Death hush'd that pang for ever: with thee fled
Which fill'd the imperial isles so full it seem'd to cloy.
Peasants bring forth in safety.-—Can it be,
O thou that wert so happy, so adored!
Those who weep not for kings shall weep for thee,
And desolate consort-vainly wert thou wed!
Of sackcloth was thy wedding garment made;
Darken above our bones, yet fondly deem'd
Her and her hoped-for seed, whose promise seem'd Like stars to shepherd's eyes:-'twas but a meteor beam'd.
Woe unto us, not her; for she sleeps well:
Which from the birth of monarchy hath rung
Within the opposing scale, which crushes soon or late,-
These might have been her destiny; but no,
Whose shock was as an earthquake's, and opprest The land which loved thee so that none could love thee best.
Lo, Nemi! navell'd in the woody hills
So far, that the uprooting wind which tears
And, calm as cherish'd hate, its surface wears
And near, Albano's scarce divided waves Shine from a sister valley;-and afar The Tiber winds, and the broad ocean laves The Latian coast where sprung the Epic war, "Arms and the Man," whose re-ascending star Rose o'er an empire:-but beneath thy right Tully reposed from Rome;—and where yon bar Of girdling mountains intercepts the sight, The Sabine farm was till'd, the weary bard's delight.
But I forget,-My Pilgrim's shrine is won,
The midland ocean breaks on him and me,
Our friend of youth, that Ocean, which when we
Those waves, we follow'd on till the dark Euxine roll'd.

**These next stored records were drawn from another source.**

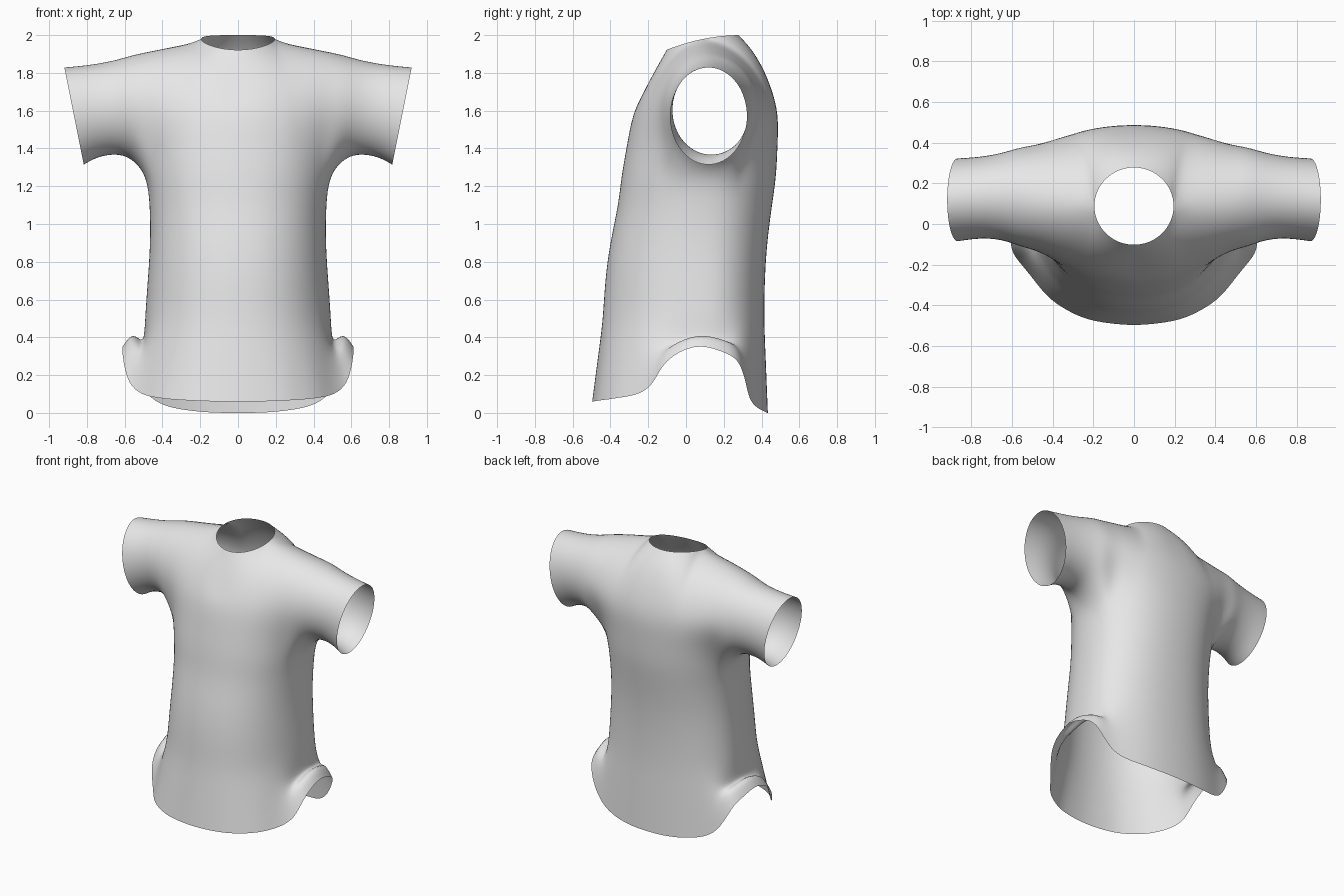
import bpy, bmesh, math
from mathutils import Vector

cube = bpy.data.objects.get("Cube")
if cube:
    bpy.data.objects.remove(cube, do_unlink=True)

COLS = 16       # columns from centre front round the left side to centre back
SHOULDER = 6    # column that becomes the sleeve seam
TOP = 6         # rows from the underarm up to the shoulder ridge

# Torso levels: height, half width, front y, back y
levels = [(1.25, .485, -.345, .48), (1.1, .468, -.36, .457), (.9, .466, -.405, .43),
          (.7, .48, -.432, .418), (.5, .495, -.442, .415)]

# Hem edge, centre front to centre back
hem = [(0, -.5, .06), (.12, -.49, .06), (.24, -.47, .065), (.34, -.42, .07),
       (.43, -.36, .08), (.51, -.25, .095), (.58, -.17, .15), (.61, -.12, .28),
       (.615, .05, .37), (.605, .18, .33), (.58, .28, .29), (.53, .315, .17),
       (.46, .335, .07), (.37, .37, .03), (.25, .41, .01), (.12, .43, 0), (0, .435, 0)]

# Sleeve rings: x, front y, back y, bottom z, top z, lean
cuffs = [(.555, -.118, .385, 1.325, 1.898, .04), (.63, -.088, .36, 1.362, 1.873, .07),
         (.71, -.075, .342, 1.362, 1.855, .11), (.79, -.078, .332, 1.345, 1.843, .15),
         (.868, -.09, .328, 1.308, 1.835, .2)]


def torso_ring(z, w, front, back, side=.1):
    ring = []
    for j in range(COLS + 1):
        a = math.pi * j / COLS
        c = math.cos(a)
        depth = (side - front) if c > 0 else (back - side)
        x = 0 if j in (0, COLS) else w * math.sin(a) ** .9
        ring.append(Vector((x, side - math.copysign(abs(c) ** .9, c) * depth, z)))
    return ring


def shoulder_top(j):
    """Neck edge for the inner columns, shoulder ridge for the outer ones."""
    k = min(j, COLS - j)
    if k > 4:
        return Vector((.345, .1, 1.948)) if k == 5 else Vector((.5, .115, 1.915))
    a = math.pi * k / 8
    c = math.cos(a) if j < 8 else -math.cos(a)
    return Vector((.2 * math.sin(a), .088 - .195 * c, 1.96 - .04 * c + .02 * math.sin(a) ** 2))


def yoke_column(j, base):
    """Rise from the underarm level, then arch over to the neck or ridge."""
    top, front = shoulder_top(j), j < 8
    k = min(j, COLS - j)
    spread = ((base.x + (top.x - base.x) / 3) / .47) ** 2
    chest = -.285 + .145 * spread if front else .492 - .09 * spread
    arch = k / 6 if front else .45 + .55 * k / 6
    pts = []
    for r in range(TOP + 1):
        x = base.x + (top.x - base.x) * r / TOP
        if r <= 2:
            y, z = base.y + (chest - base.y) * r / 2, base.z + (1.58 - base.z) * r / 2
        else:
            t = (r - 2) / (TOP - 2)
            a = t * math.pi / 2
            u = (1 - t) * (1 - arch) + math.cos(a) * arch
            v = t * (1 - arch) + math.sin(a) * arch
            y, z = top.y + (chest - top.y) * u, 1.58 + (top.z - 1.58) * v
        pts.append(Vector((x, y, z)))
    return pts


def sleeve_ring(x, front, back, bottom, top, lean):
    cy, cz = (front + back) / 2, (bottom + top) / 2
    ring = []
    for i in range(16):
        a = math.radians(225 - 22.5 * i)
        dz = math.sin(a) * (top - bottom) / 2
        ring.append(Vector((x + lean * dz, cy + math.cos(a) * (back - front) / 2, cz + dz)))
    return ring


def skin(bm, rows, closed=False):
    grid = [[bm.verts.new(p) for p in row] for row in rows]
    n = len(grid[0])
    for a, b in zip(grid, grid[1:]):
        for i in range(n if closed else n - 1):
            k = (i + 1) % n
            bm.faces.new((a[i], a[k], b[k], b[i]))


bm = bmesh.new()

# Torso, ending in a hem that curls outward over the side slits
body = [torso_ring(*lv) for lv in levels]
waist = body[-1]
for f, dx, dz in ((.33, -.035, -.1), (.7, -.02, .04), (1, 0, 0)):
    row = []
    for j, h in enumerate(hem):
        curl = {6: .35, 7: 1, 8: 1, 9: 1, 10: .8, 11: .3}.get(j, 0)
        row.append(waist[j].lerp(Vector(h), f) + curl * Vector((dx, 0, dz)))
    body.append(row)
skin(bm, body)

# Chest and upper back, leaving the neck open
underarm = body[0]
front_cols = [yoke_column(j, underarm[j]) for j in range(SHOULDER + 1)]
back_cols = [yoke_column(j, underarm[j]) for j in range(COLS, COLS - SHOULDER - 1, -1)]
skin(bm, front_cols)
skin(bm, back_cols)

# Sleeve, starting from the armhole loop
armhole = front_cols[-1] + back_cols[-1][-2::-1] + [underarm[j] for j in (9, 8, 7)]
skin(bm, [armhole] + [sleeve_ring(*c) for c in cuffs], closed=True)

bmesh.ops.remove_doubles(bm, verts=bm.verts, dist=.0005)
bmesh.ops.recalc_face_normals(bm, faces=bm.faces)
chest_face = min(bm.faces, key=lambda f: (f.calc_center_median() - Vector((0, -.35, 1))).length)
if chest_face.normal.y > 0:
    bmesh.ops.reverse_faces(bm, faces=bm.faces)
for f in bm.faces:
    f.smooth = True

mesh = bpy.data.meshes.new("shirt")
bm.to_mesh(mesh)
bm.free()
shirt = bpy.data.objects.new("shirt", mesh)
bpy.context.collection.objects.link(shirt)

# Mirror the half and smooth it
mirror = shirt.modifiers.new("mirror", 'MIRROR')
mirror.merge_threshold = .001
smooth = shirt.modifiers.new("smooth", 'SUBSURF')
smooth.levels = smooth.render_levels = 2

# Plain grey cloth
cloth = bpy.data.materials.new("light grey cloth")
cloth.use_nodes = True
grey = (.8, .8, .8, 1)
cloth.diffuse_color = grey
cloth.node_tree.nodes["Principled BSDF"].inputs["Base Color"].default_value = grey
mesh.materials.append(cloth)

Upon the blue Symplegades: long years—. Long, though not very many, since have done Their work on both; some suffering and some tears Have left us nearly where we had begun: Yet not in vain our mortal race hath run; We have had our reward—and it is here; That we can yet feel gladden'd by the sun, And reap from earth, sea, joy almost as dear As if there were no man to trouble what is clear.

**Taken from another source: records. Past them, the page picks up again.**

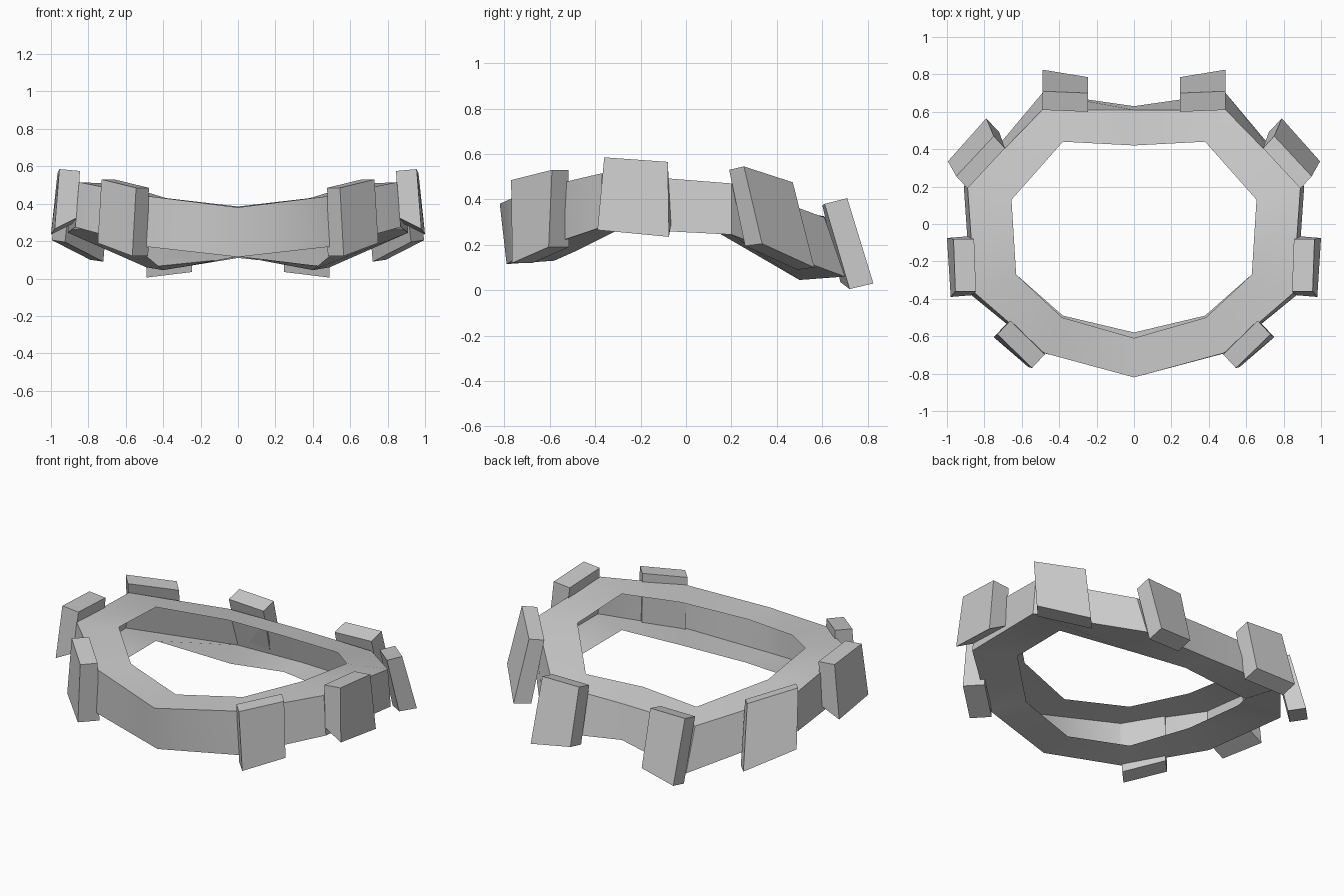
import bpy
import bmesh
from mathutils import Vector

default_cube = bpy.data.objects.get("Cube")
if default_cube:
    bpy.data.objects.remove(default_cube, do_unlink=True)

# Single plain grey for the whole belt
grey = bpy.data.materials.new("plain_grey")
grey.use_nodes = True
colour = (0.6, 0.6, 0.6, 1.0)
grey.diffuse_color = colour
grey.node_tree.nodes["Principled BSDF"].inputs["Base Color"].default_value = colour


def finish(bm, name):
    """Turn a bmesh into a grey object that is smooth with sharp corners."""
    bmesh.ops.recalc_face_normals(bm, faces=bm.faces)
    mesh = bpy.data.meshes.new(name)
    bm.to_mesh(mesh)
    bm.free()
    mesh.materials.append(grey)
    obj = bpy.data.objects.new(name, mesh)
    bpy.context.collection.objects.link(obj)
    bpy.ops.object.select_all(action="DESELECT")
    obj.select_set(True)
    bpy.context.view_layer.objects.active = obj
    bpy.ops.object.shade_smooth_by_angle(angle=0.8)


def mirrored(point, side):
    return Vector((point[0] * side, point[1], point[2]))


# Belt band: four rails running from front centre round to back centre
outer_top = [(0, -.82, .38), (.48, -.69, .44), (.85, -.37, .515),
             (.89, .2, .47), (.49, .61, .32), (0, .61, .325)]
outer_bottom = [(0, -.79, .115), (.49, -.69, .17), (.87, -.38, .275),
                (.91, .2, .245), (.49, .7, .06), (0, .63, .11)]
inner_bottom = [(0, -.58, .13), (.38, -.49, .17), (.63, -.27, .28),
                (.655, .13, .26), (.4, .5, .045), (0, .45, .12)]
inner_top = [(0, -.61, .385), (.385, -.5, .43), (.63, -.27, .505),
             (.655, .13, .47), (.38, .44, .345), (0, .42, .36)]


def build_band():
    """Channel of top flange, outer wall and bottom flange, open inside."""
    bm = bmesh.new()
    half = list(zip(inner_top, outer_top, outer_bottom, inner_bottom))
    sections = [[mirrored(p, 1) for p in section] for section in half]
    sections += [[mirrored(p, -1) for p in section] for section in half[-2:0:-1]]
    loops = [[bm.verts.new(p) for p in section] for section in sections]
    for i, loop in enumerate(loops):
        following = loops[(i + 1) % len(loops)]
        for j in range(len(loop) - 1):
            bm.faces.new((loop[j], loop[j + 1], following[j + 1], following[j]))
    finish(bm, "belt_band")


def build_pouch(name, outer_face, top_depth, bottom_depth, side):
    """Slab whose outer face is pushed inward towards the band."""
    bm = bmesh.new()
    depths = (top_depth, top_depth, bottom_depth, bottom_depth)
    front = [bm.verts.new(mirrored(p, side)) for p in outer_face]
    back = [bm.verts.new(v.co + mirrored(d, side)) for v, d in zip(front, depths)]
    bm.faces.new(front)
    bm.faces.new(back[::-1])
    for i in range(len(front)):
        bm.faces.new((front[i], back[i], back[i - 1], front[i - 1]))
    finish(bm, name)


# Pouches: outer face corners (two top, two bottom), top and bottom depth
pouches = {
    "front_pouch": ([(.545, -.77, .485), (.73, -.59, .53),
                     (.75, -.605, .19), (.565, -.765, .12)],
                    (-.068, .073, 0), (-.085, .09, 0)),
    "side_pouch": ([(.955, -.36, .585), (.965, -.08, .565),
                    (1, -.075, .235), (.98, -.39, .265)],
                   (-.11, 0, -.01), (-.12, .01, .06)),
    "rear_side_pouch": ([(.95, .255, .545), (.75, .47, .475),
                         (.79, .565, .1), (.995, .335, .205)],
                        (-.06, -.065, -.015), (-.07, -.075, -.01)),
    "back_pouch": ([(.49, .71, .405), (.245, .7, .4),
                    (.245, .785, .06), (.49, .825, .03)],
                   (0, -.1, -.025), (0, -.105, -.025)),
}

build_band()
for pouch_name, shape in pouches.items():
    for label, side in (("left", 1), ("right", -1)):
        build_pouch(f"{label}_{pouch_name}", *shape, side)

Oh! that the Desert were my dwelling-place,
With one fair Spirit for my minister,
That I might all forget the human race,
Though with them to converse can rarely be our lot.
There is a pleasure in the pathless woods,
What I can ne'er express, yet cannot all conceal.
Roll on, thou deep and dark blue Ocean-roll! Ten thousand fleets sweep over thee in vain; Man marks the earth with ruin-his control Stops with the shore;-upon the watery plain The wrecks are all thy deed, nor doth remain A shadow of man's ravage, save his own, When, for a moment, like a drop of rain, He sinks into thy depths with bubbling groan, Without a grave, unknell'd, uncoffin'd, and unknown.
His steps are not upon thy paths, thy fields
And shake him from thee; the vile strength he wields
And dashest him again to earth :—there let him lay.
The armaments which thunderstrike the walls
Thy shores are empires, changed in all save thee-
The stranger, slave, or savage; their decay Has dried up realms to deserts:—not so thou, Unchangeable, save to thy wild waves' play, Time writes no wrinkle on thine azure browSuch as creation's dawn beheld, thou rollest now.
Thou glorious mirror, where the Almighty's form
Calm or convulsed-in breeze, or gale, or storm,
Of the Invisible; even from out thy slime
And I have loved thee, Ocean! and my joy
My task is done-my song hath ceased-my theme
The spell should break of this protracted dream.
Which in my spirit dwelt is fluttering, faint, and low